“These jobs pay hundreds of thousands of dollars each for a two-year apprenticeship or college degree. A lot of people in Chester could make that kind of money and have a nice lifestyle,” Thompson said.

Ultimately, Linder said community leaders like CRCQL’s Mayfield were right: Chester has a problem with environmental racism. But he says Mayfield is the uninformed one.

“It’s good to have people who are on point. [Mayfield] is always on point. But on this one we have to educate ourselves and I’m willing to sit with them,” Linder said.

Thompson stressed that there are “no easy answers to environmental issues.”

Mayfield of the CRCQL says it all reflects a “good old system” that works at the expense of residents.

“They are politicians,” she said. “We are residents. They are not scientists. They are so ignorant of these types of processes. They don’t educate themselves on what the process is, the harms it can cause, the benefits and the risks,” Mayfield said.

Maya van Rossum of the Delaware Riverkeeper was also unaware of the project until reporters contacted her. She called Linder’s claims that natural gas is the “fossil fuel of the future” a false climate solution. “You can’t secure fracking,” she said. “There is no way for LNG exports to be part of the climate solution.”

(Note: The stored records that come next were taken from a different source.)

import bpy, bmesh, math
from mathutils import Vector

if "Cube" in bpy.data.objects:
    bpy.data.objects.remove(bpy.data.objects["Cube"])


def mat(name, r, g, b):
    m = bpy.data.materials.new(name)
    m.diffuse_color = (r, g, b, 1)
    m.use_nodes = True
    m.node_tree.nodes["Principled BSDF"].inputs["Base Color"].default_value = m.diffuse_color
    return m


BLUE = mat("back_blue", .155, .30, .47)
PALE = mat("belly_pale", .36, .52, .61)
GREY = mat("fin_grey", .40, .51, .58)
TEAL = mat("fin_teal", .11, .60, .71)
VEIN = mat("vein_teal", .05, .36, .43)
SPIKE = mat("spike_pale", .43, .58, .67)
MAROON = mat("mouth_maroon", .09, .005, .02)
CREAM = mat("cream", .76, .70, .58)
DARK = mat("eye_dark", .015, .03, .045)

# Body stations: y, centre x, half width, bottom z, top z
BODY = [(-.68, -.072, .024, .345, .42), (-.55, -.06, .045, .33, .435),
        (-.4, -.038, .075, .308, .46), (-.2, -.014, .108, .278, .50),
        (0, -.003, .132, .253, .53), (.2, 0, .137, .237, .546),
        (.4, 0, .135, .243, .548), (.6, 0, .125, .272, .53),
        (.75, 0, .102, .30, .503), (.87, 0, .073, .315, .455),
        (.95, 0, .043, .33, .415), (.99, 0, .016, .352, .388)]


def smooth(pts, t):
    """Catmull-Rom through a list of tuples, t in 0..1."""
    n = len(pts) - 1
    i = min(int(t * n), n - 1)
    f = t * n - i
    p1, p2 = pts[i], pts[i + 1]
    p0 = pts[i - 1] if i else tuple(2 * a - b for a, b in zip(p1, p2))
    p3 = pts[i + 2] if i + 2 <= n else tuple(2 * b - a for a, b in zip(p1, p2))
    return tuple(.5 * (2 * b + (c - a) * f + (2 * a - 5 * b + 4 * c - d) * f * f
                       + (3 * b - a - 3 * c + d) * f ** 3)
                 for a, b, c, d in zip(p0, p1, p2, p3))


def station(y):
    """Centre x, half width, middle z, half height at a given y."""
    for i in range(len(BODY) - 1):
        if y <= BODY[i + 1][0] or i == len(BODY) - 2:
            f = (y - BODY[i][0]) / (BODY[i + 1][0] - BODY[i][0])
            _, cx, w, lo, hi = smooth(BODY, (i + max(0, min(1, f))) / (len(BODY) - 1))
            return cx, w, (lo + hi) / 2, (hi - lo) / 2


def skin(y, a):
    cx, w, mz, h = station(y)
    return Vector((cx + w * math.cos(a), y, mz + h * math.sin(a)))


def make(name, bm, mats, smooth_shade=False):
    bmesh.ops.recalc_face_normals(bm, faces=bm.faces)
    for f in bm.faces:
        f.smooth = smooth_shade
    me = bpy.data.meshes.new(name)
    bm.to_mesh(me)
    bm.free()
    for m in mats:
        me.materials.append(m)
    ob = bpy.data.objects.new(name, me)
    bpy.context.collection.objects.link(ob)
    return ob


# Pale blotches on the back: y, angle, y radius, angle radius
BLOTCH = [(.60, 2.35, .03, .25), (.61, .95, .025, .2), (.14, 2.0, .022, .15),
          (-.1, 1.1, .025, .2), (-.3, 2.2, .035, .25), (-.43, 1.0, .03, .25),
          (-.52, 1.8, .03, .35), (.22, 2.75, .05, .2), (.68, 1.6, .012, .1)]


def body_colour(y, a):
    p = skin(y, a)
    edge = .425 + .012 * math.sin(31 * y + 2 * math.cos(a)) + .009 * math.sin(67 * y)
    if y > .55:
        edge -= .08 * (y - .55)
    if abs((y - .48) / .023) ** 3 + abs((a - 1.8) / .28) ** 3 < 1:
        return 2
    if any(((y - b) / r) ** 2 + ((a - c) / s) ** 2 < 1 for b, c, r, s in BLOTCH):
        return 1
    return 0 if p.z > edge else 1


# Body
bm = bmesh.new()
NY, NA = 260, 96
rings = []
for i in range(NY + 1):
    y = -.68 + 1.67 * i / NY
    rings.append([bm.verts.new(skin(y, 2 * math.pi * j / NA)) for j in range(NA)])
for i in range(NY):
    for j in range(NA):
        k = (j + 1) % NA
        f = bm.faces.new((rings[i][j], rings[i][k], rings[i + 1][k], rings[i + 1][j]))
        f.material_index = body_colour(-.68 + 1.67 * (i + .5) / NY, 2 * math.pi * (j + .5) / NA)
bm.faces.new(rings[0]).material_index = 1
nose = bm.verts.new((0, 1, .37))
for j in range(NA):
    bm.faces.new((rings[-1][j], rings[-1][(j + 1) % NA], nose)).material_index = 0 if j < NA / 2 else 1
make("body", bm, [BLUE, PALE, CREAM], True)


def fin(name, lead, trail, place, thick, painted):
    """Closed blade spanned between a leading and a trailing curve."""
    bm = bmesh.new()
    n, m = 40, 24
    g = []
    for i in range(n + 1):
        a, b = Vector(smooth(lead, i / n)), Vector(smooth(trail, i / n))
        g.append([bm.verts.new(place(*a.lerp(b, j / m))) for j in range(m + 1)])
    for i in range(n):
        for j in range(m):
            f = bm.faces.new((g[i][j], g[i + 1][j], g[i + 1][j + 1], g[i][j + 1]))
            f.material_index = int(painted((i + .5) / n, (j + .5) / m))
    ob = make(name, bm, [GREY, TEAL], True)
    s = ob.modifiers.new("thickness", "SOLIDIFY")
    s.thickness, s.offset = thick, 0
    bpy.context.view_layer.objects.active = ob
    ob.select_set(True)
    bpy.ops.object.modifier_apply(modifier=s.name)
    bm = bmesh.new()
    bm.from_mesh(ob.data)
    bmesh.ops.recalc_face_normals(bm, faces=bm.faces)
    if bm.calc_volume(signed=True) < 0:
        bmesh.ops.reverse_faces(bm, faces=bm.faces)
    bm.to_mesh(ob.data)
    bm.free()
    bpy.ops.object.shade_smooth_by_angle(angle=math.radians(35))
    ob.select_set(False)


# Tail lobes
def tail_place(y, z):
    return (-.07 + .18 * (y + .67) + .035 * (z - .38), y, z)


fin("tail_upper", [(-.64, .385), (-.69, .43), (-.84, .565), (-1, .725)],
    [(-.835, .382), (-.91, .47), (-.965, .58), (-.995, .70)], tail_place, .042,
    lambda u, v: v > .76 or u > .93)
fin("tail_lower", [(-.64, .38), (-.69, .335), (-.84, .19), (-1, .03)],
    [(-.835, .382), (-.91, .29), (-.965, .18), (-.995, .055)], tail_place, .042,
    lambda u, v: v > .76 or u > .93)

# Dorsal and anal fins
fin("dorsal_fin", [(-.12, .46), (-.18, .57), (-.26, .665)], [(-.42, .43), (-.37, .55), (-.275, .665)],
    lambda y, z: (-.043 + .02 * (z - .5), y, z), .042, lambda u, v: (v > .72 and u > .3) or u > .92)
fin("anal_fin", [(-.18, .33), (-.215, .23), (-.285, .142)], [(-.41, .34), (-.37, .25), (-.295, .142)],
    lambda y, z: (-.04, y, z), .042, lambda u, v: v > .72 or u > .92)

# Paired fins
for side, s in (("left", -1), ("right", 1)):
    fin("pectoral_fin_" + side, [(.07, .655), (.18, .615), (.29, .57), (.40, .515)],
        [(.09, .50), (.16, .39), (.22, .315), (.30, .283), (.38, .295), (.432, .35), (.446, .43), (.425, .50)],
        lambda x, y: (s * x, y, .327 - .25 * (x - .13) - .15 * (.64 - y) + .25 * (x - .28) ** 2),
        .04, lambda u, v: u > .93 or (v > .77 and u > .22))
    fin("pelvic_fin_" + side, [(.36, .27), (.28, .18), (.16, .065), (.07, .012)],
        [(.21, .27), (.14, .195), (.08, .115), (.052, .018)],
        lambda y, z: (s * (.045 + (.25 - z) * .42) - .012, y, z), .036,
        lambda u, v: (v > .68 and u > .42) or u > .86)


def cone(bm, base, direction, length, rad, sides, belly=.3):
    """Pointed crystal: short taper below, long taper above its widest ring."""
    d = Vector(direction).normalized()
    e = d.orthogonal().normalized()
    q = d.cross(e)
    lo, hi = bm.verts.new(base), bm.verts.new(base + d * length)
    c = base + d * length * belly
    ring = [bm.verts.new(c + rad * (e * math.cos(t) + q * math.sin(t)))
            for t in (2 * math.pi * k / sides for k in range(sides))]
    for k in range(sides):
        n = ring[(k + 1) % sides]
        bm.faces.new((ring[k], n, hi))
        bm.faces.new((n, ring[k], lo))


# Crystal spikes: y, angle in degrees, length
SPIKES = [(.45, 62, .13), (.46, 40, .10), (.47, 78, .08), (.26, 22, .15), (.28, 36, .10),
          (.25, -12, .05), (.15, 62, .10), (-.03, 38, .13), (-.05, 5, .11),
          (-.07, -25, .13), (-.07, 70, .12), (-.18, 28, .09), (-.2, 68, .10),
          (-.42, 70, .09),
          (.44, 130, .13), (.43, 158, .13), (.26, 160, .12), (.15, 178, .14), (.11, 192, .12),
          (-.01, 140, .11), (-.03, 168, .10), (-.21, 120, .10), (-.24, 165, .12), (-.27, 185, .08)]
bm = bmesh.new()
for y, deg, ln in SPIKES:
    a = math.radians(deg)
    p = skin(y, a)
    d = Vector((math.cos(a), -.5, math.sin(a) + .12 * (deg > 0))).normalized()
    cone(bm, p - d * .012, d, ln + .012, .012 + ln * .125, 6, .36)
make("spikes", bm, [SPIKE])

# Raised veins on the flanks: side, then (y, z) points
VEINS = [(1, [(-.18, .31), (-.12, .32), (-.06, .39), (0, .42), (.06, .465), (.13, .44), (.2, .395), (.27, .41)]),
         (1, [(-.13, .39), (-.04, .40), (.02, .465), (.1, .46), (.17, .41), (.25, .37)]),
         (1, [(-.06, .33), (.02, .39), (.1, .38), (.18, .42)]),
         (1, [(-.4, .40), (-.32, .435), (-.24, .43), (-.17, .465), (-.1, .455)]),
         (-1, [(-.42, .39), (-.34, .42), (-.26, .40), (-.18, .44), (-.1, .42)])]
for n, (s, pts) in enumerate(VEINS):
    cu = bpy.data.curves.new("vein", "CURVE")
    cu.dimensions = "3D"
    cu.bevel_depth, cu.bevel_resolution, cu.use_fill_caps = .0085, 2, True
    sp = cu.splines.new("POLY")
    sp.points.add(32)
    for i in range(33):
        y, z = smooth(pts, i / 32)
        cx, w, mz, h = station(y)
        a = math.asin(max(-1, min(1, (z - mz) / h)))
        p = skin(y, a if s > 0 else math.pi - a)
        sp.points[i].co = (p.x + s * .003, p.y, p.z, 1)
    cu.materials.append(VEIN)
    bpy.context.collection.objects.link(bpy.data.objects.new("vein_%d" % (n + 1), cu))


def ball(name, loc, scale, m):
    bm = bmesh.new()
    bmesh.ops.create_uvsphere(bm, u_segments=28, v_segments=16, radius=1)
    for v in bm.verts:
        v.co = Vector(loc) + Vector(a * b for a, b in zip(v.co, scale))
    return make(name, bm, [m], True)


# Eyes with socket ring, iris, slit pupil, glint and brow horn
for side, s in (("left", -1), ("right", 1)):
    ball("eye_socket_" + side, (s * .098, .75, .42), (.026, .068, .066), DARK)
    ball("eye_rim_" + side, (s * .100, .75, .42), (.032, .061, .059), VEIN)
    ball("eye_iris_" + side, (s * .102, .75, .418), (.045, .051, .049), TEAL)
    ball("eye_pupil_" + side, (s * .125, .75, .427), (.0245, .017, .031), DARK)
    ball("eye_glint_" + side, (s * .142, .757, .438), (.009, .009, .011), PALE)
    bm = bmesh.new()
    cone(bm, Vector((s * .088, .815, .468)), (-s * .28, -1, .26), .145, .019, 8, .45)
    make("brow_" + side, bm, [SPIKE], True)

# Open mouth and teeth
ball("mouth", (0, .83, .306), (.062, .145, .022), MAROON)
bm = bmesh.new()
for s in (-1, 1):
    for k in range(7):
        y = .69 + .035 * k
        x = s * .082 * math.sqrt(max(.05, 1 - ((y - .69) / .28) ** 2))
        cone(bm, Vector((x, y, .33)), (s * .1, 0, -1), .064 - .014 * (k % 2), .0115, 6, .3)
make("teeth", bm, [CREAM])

The Delaware Riverkeeper Network is actively fighting the proposed LNG liquefaction plant at Wyalusing and its associated export terminal across the river in Gibbstown, NJ. Van Rossum fears that once one is approved by federal regulators, industry will want to use the Delaware River like it does on the Gulf Coast, building LNG export facilities along it. its shores as a fast track to Europe.

“That’s what we see regularly in Pennsylvania when it comes to the fossil fuel industry,” she said. “They’re going behind closed doors at the local and state level and making secret deals and it’s a trial run before people even hear about it. And Penn America should be concerned about opposition from the Delaware Riverkeeper because we will be proactively opposing this project.

Editor’s note: An earlier version of this story stated that Riverside Futures was dedicated to promoting opportunities at Penn LNG’s proposed plant. Garland Thompson says the nonprofit is dedicated to all petrochemical opportunities.

Amanda J. Marsh